Even Germany’s economy has struggled in recent months. Many companies in Germany are hoarding cash as a result of the uncertain economic situation. Large blue-chip companies have squared away €138 billion (€172 billion) as their profits continue to rise. The ECB is hoping to give these companies a push to spend the money instead.
Exactly how companies will respond remains unclear. Some could simply switch banks. Others might be encouraged to spend a little more. Monica Fernandez, who leads credit research of corporates at Germany’s DZ Bank, said it is possible that negative deposit rates could serve as the “ignition” for increased mergers and acquisitions activity next year.
Other companies are reacting to the bank fees by paying their shareholders more dividends, which according to Handelsblatt research could reach record levels in Germany in 2015.
“Instead of encouraging investment, the ECB’s negative deposit rates are becoming a further burden on the economy.”
Still, the impact on the economy is likely to be minimal. German companies are not spending because they haven’t found places to invest profitably, said Timo Klein, senior economist with IHS Global Insight. Banks might therefore be shooting themselves in the foot: Companies could be tempted to move their money to other banks – or even overseas.
“The banks have to think about whether it makes sense for them to risk larger business groups over a few hundred percentage points,” Mr. Klein told the Handelsblatt Global Edition.
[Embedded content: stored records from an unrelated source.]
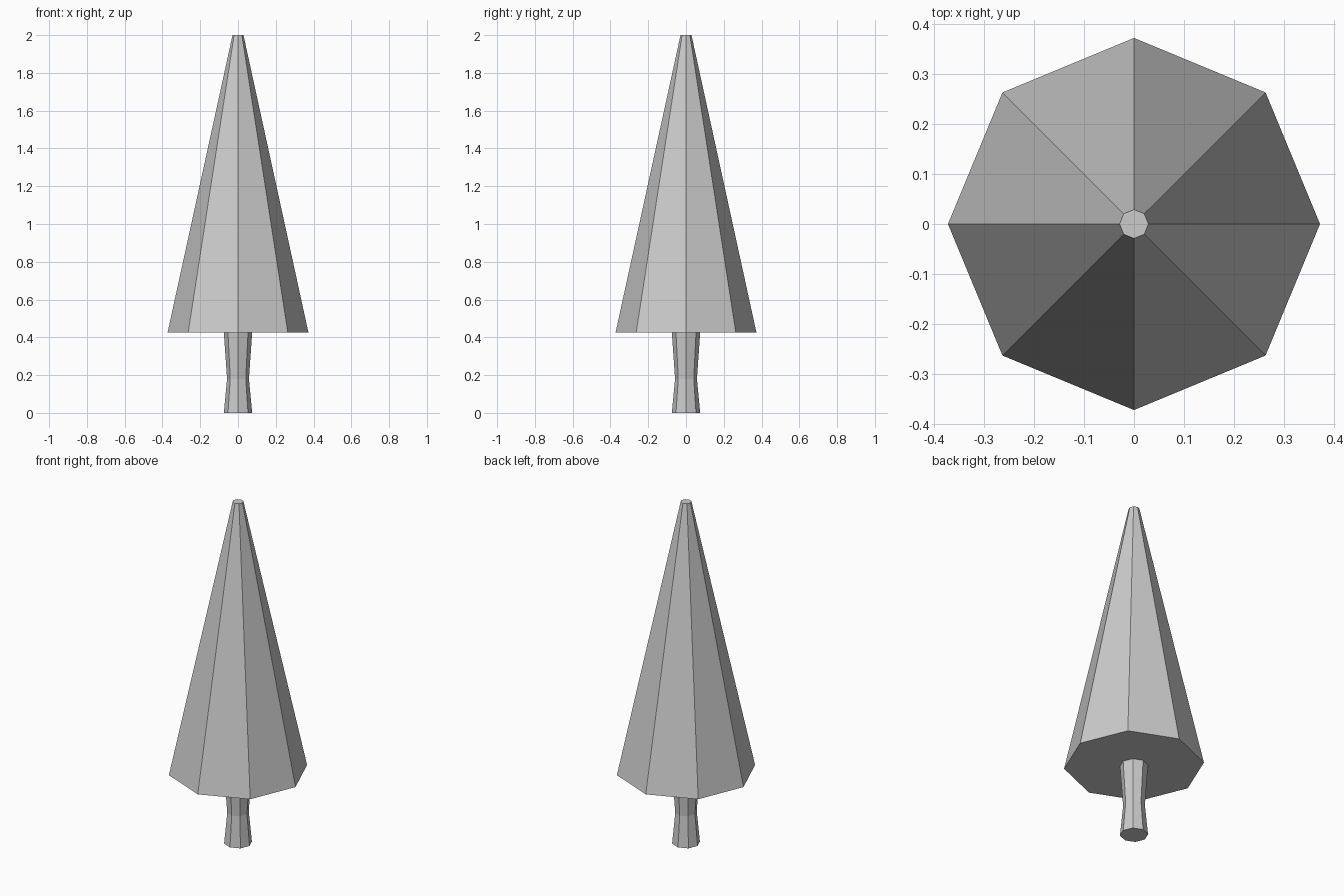
import bpy, bmesh
from math import cos, sin, tau

if "Cube" in bpy.data.objects:
    bpy.data.objects.remove(bpy.data.objects["Cube"])

SIDES = 8


def lathe(name, profile):
    """Closed flat-faced solid from (radius, z) rings."""
    bm = bmesh.new()
    rings = [[bm.verts.new((r * cos(tau * i / SIDES), r * sin(tau * i / SIDES), z))
              for i in range(SIDES)] for r, z in profile]
    for low, high in zip(rings, rings[1:]):
        for i in range(SIDES):
            j = (i + 1) % SIDES
            bm.faces.new((low[i], low[j], high[j], high[i]))
    bm.faces.new(rings[0][::-1])
    bm.faces.new(rings[-1])
    mesh = bpy.data.meshes.new(name)
    bm.to_mesh(mesh)
    bm.free()
    obj = bpy.data.objects.new(name, mesh)
    bpy.context.collection.objects.link(obj)
    return obj


# Waisted trunk
lathe("trunk", [(0.075, 0), (0.058, 0.18), (0.075, 0.425)])
# Tapered foliage with a blunt tip
lathe("foliage", [(0.373, 0.425), (0.029, 2.0)])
The irony is that Germany is not necessarily the economy that needs lending incentives the most, Mr. Klein also noted. Germany is doing relatively well compared to other parts of Europe, especially Italy and France. The fact that German banks are the ones charging for deposits is another sign of the problems still facing the ECB – those economies that really need the help are still facing higher interest rates.
While bank fees are becoming a new reality for large corporations in Germany, consumers have so far been largely spared. Skatbank, a small cooperative bank, earlier this month became the first bank to announce it was charging private customers with savings of more than €500,000. The development sparked a furor in the German media. The bank has since retreated somewhat by raising the level at which it starts charging negative interest to €3 million.
Germany is not the only country facing the problem, though the spread is limited. Luxembourg-based bank DZ Privatbank said it would introduce negative interest rates of 0.25 percent on its customers, according to an e-mailed statement to customers that was obtained by WirtschaftsWoche, a business weekly and sister-publication of Handelsblatt.
German banking regulators aren’t necessarily happy about the new developments, but there is little they can do about it. Andreas Dombret, a board member of Germany’s central bank, the Bundesbank, earlier this month complained that such policies would discourage savings, but he said the central bank was unlikely to step in.
Deutsche Bank chief executive, Jürgen Fitschen, who also heads the German banking association Bankenverband, has said it is up to each bank to decide whether they want to go down the negative interest rate road.
While such rates are becoming a new normal for major corporates, many banking groups continue to specify that charging private customers is out of bounds. A spokesman for the BVR, the association of cooperative banks in Germany, said the group “continues to speak out against negative interest rates for deposits of private customers.” The association of German savings banks has also said it continues to oppose such moves.
Christopher Cermak is an editor at Handelsblatt Global Edition in Berlin. Michael Maisch is deputy chief of Handelsblatt’s finance department in Frankfurt. To contact the authors: email@example.com and firstname.lastname@example.org